MEDIA ADVISORY: CSU Veterinary Students Help Ewes Lamb in Wyoming

Note to Reporters: At least 24 hours advanced notice is needed to make arrangements for a reporter to travel to the ranch due to the challenges of connecting with the veterinarians while at the ranch. This is not intended as an invitation to the public; only reporters and photographers are invited.

WHAT: Colorado State University veterinary students will help ewes on a commercial ranch give birth to healthy lambs as part of a clinical rotation preparing them for large animal practice. The rotation offers students an intensive, week-long experience that allows them to think independently yet be supervised by a CSU veterinarian in a real-life scenario before they graduate in May.

WHEN and WHERE: Daily until April 23 near Cheyenne, Wyo.

DETAILS: Students and several CSU veterinarians have been making daily trips to Cheyenne to visit a sheep rancher with a herd of about 3,500 ewes who are lambing within a 6-8 week timeframe. As a final step in preparation for a large animal practice, the experience empowers students to diagnose, plan treatments and do procedures while under supervision from CSU veterinarians.

The course is designed to help students learn to use examination skills and clinical logic to develop a therapeutic plan, help the animal and work with the producer while still upholding high standards for quality of care. The students and faculty work with minimal laboratory support on site and basic veterinary equipment, carrying only a blood glucose monitor and basic veterinary supplies. The rotation puts students in a situation where all clinical decisions have to be made in real time and in an isolated, rural area. Students must rely on their physical examination skills without the luxury of X-rays, blood work and other tests.

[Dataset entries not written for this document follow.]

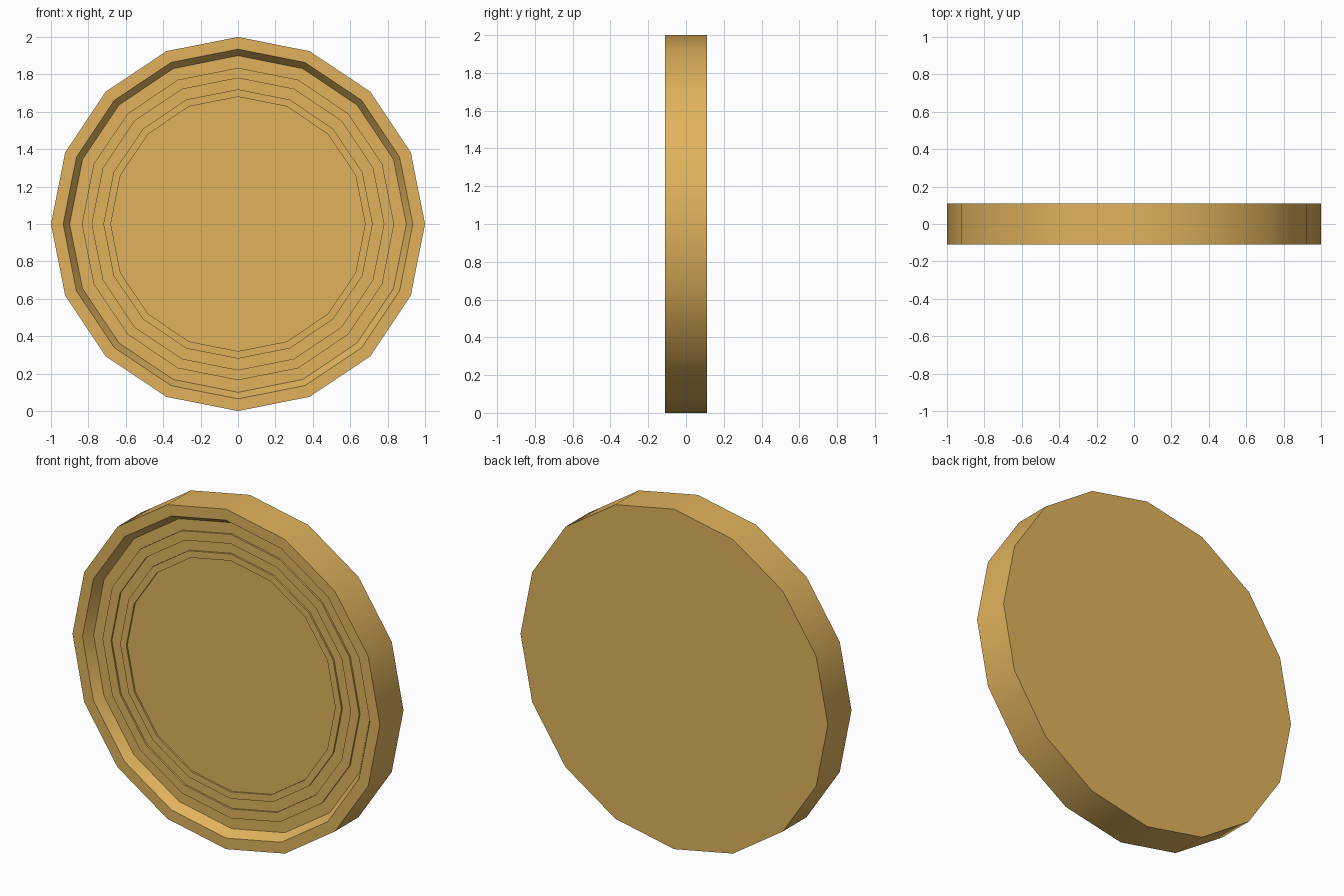
import bpy, bmesh
from math import sin, cos, pi, radians

if "Cube" in bpy.data.objects:
    bpy.data.objects.remove(bpy.data.objects["Cube"])

SIDES = 16
FLOOR, RIDGE = -0.057, -0.067

# Profile from back rim to front centre: (radius, y)
profile = [
    (1.0, 0.11), (1.0, -0.11),            # outer edge
    (0.935, -0.11), (0.90, FLOOR),        # rim and sloped inner wall
    (0.835, FLOOR), (0.835, RIDGE),       # outer raised ring
    (0.78, RIDGE), (0.78, FLOOR),
    (0.72, FLOOR), (0.72, RIDGE),         # inner raised ring
    (0.68, RIDGE), (0.68, FLOOR),
]

bm = bmesh.new()
rings = []
for r, y in profile:
    rings.append([bm.verts.new((r * sin(2 * pi * i / SIDES), y,
                                1 + r * cos(2 * pi * i / SIDES)))
                  for i in range(SIDES)])
for a, b in zip(rings, rings[1:]):
    for i in range(SIDES):
        j = (i + 1) % SIDES
        bm.faces.new((a[i], a[j], b[j], b[i]))

# Flat back and flat centre of the dish
bm.faces.new(rings[0])
bm.faces.new(rings[-1])
bmesh.ops.recalc_face_normals(bm, faces=bm.faces)

mesh = bpy.data.meshes.new("round_disc")
bm.to_mesh(mesh)
bm.free()
disc = bpy.data.objects.new("round_disc", mesh)
bpy.context.collection.objects.link(disc)

# Gold colour
gold = bpy.data.materials.new("gold")
gold.diffuse_color = (0.75, 0.45, 0.11, 1)
gold.use_nodes = True
gold.node_tree.nodes["Principled BSDF"].inputs["Base Color"].default_value = gold.diffuse_color
mesh.materials.append(gold)

# Smooth around the edge, sharp at the steps
bpy.context.view_layer.objects.active = disc
disc.select_set(True)
bpy.ops.object.shade_smooth_by_angle(angle=radians(30))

Students, who each attend the rotation for one week, deal with emergencies such as difficult births, complications during birth or an ill or injured lamb or ewe. Daily work may range from cleaning out stalls to doing an emergency cesarean section. Some typical procedures that students practice include minor surgeries, pain management and providing an overnight monitoring plan for ranch workers to follow. The experience also provides students with multiple opportunities to learn to identify what a healthy, normal and routine birth looks like so they can better identify if a ewe or newborn lamb is in crisis.

Reporters are invited to visit the ranch with the students during the weekday rotation; to make arrangements, please call Dell Rae Moellenberg at (970) 491-6009 or e-mail At least 24 hours notice is needed in order to make arrangements.